──────── THE DATA ────────

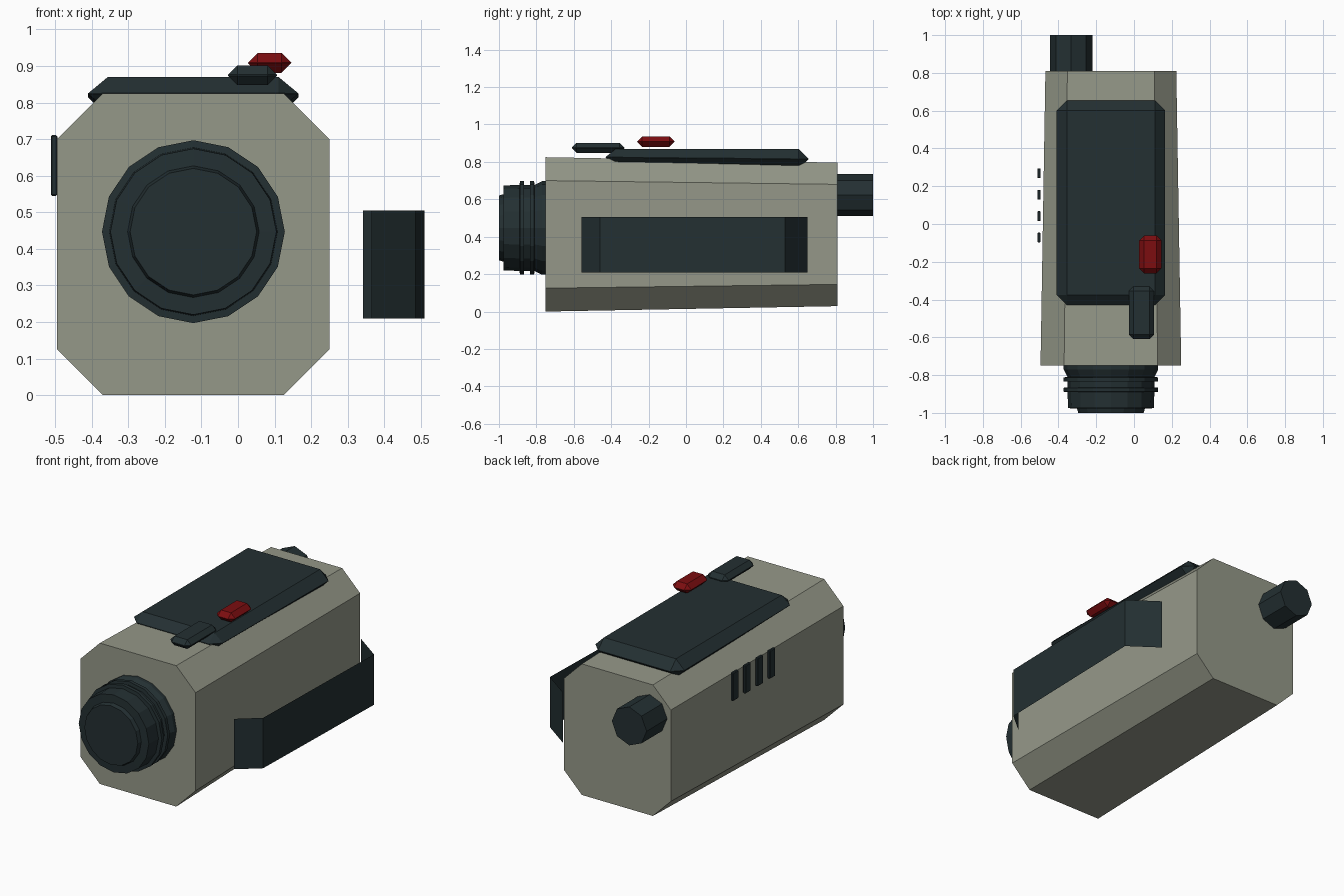
import bpy, bmesh, math
from mathutils import Matrix, Vector

if "Cube" in bpy.data.objects:
    bpy.data.objects.remove(bpy.data.objects["Cube"])


def material(name, rgb):
    m = bpy.data.materials.new(name)
    m.diffuse_color = (*rgb, 1)
    m.use_nodes = True
    m.node_tree.nodes["Principled BSDF"].inputs["Base Color"].default_value = m.diffuse_color
    return m


GREY = material("warm_grey", (0.30, 0.315, 0.25))
DARK = material("dark_slate", (0.017, 0.029, 0.032))
RED = material("deep_red", (0.20, 0.004, 0.005))


def finish(name, bm, mat, closed=True):
    if closed:
        bmesh.ops.recalc_face_normals(bm, faces=bm.faces)
    me = bpy.data.meshes.new(name)
    bm.to_mesh(me)
    bm.free()
    me.materials.append(mat)
    ob = bpy.data.objects.new(name, me)
    bpy.context.collection.objects.link(ob)
    return ob


def loft(name, rings, mat):
    """Skin a list of equal-length point rings and cap both ends."""
    bm = bmesh.new()
    loops = [[bm.verts.new(p) for p in r] for r in rings]
    n = len(loops[0])
    for a, b in zip(loops, loops[1:]):
        for i in range(n):
            j = (i + 1) % n
            bm.faces.new((a[i], a[j], b[j], b[i]))
    bm.faces.new(loops[0])
    bm.faces.new(loops[-1])
    return finish(name, bm, mat)


def turned(name, x, z, profile, sides, mat):
    """Lathe (y, radius) pairs around an axis running along y."""
    angles = [2 * math.pi * i / sides for i in range(sides)]
    return loft(name, [[(x + r * math.cos(a), y, z + r * math.sin(a)) for a in angles]
                       for y, r in profile], mat)


def bevelled_box(name, lo, hi, bevel, mat, shape=None):
    lo, hi = Vector(lo), Vector(hi)
    bm = bmesh.new()
    bmesh.ops.create_cube(bm, size=1, matrix=Matrix.Translation((lo + hi) / 2)
                          @ Matrix.Diagonal((*(hi - lo), 1)))
    bmesh.ops.bevel(bm, geom=bm.edges[:], offset=bevel, segments=1,
                    profile=0.5, affect='EDGES')
    if shape:
        for v in bm.verts:
            shape(v.co)
    return finish(name, bm, mat)


# Main body: chamfered block tapering toward the back
def body_ring(y, s):
    w, h, c = 0.3725 * s, 0.4125 * s, 0.125 * s
    pts = [(-w + c, -h), (w - c, -h), (w, -h + c), (w, h - c),
           (w - c, h), (-w + c, h), (-w, h - c), (-w, -h + c)]
    return [(-0.1225 + px, y, 0.4125 + pz) for px, pz in pts]


loft("body", [body_ring(-0.75, 1), body_ring(0.81, 0.93)], GREY)

# Lens barrel with two grip rings and a base flange
turned("lens", -0.122, 0.447,
       [(-1.0, 0.173), (-0.977, 0.180), (-0.975, 0.227), (-0.89, 0.230),
        (-0.888, 0.25), (-0.867, 0.25), (-0.865, 0.230), (-0.835, 0.230),
        (-0.833, 0.25), (-0.812, 0.25), (-0.81, 0.230), (-0.80, 0.235),
        (-0.77, 0.25), (-0.74, 0.25)], 16, DARK)

# Eyepiece at the back
turned("eyepiece", -0.3325, 0.622, [(0.79, 0.1125), (1.0, 0.1125)], 8, DARK)


# Top panel, slightly thinner at the front
def thin_front(co):
    t = (co.y + 0.43) / 1.085
    co.z = 0.87 + (co.z - 0.87) * (0.82 + 0.18 * t)


bevelled_box("top_panel", (-0.41, -0.43, 0.76), (0.165, 0.655, 0.87), 0.054, DARK, thin_front)

# Buttons on top
bevelled_box("zoom_button", (-0.027, -0.61, 0.848), (0.106, -0.33, 0.902), 0.025, DARK)
bevelled_box("record_button", (0.027, -0.262, 0.881), (0.146, -0.06, 0.936), 0.027, RED)

# Vents on the left side
for i in range(4):
    y = -0.072 + 0.1135 * i
    bevelled_box(f"vent_{i + 1}", (-0.512, y - 0.026, 0.545), (-0.494, y + 0.026, 0.711),
                 0.004, DARK)

# Hand strap: a thin single sheet standing off the right side
bm = bmesh.new()
path = [(0.365, -0.56), (0.485, -0.46), (0.51, 0.53), (0.342, 0.65)]
low, high = [[bm.verts.new((x, y, z)) for x, y in path] for z in (0.21, 0.505)]
for i in range(3):
    bm.faces.new((low[i], low[i + 1], high[i + 1], high[i]))
finish("hand_strap", bm, DARK, closed=False)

────────

In the entries above, find each line with "return" and copy it.

» EXERCISE RESULT:
    return m
    return ob
    return finish(name, bm, mat)
    return loft(name, [[(x + r * math.cos(a), y, z + r * math.sin(a)) for a in angles]
    return finish(name, bm, mat)
    return [(-0.1225 + px, y, 0.4125 + pz) for px, pz in pts]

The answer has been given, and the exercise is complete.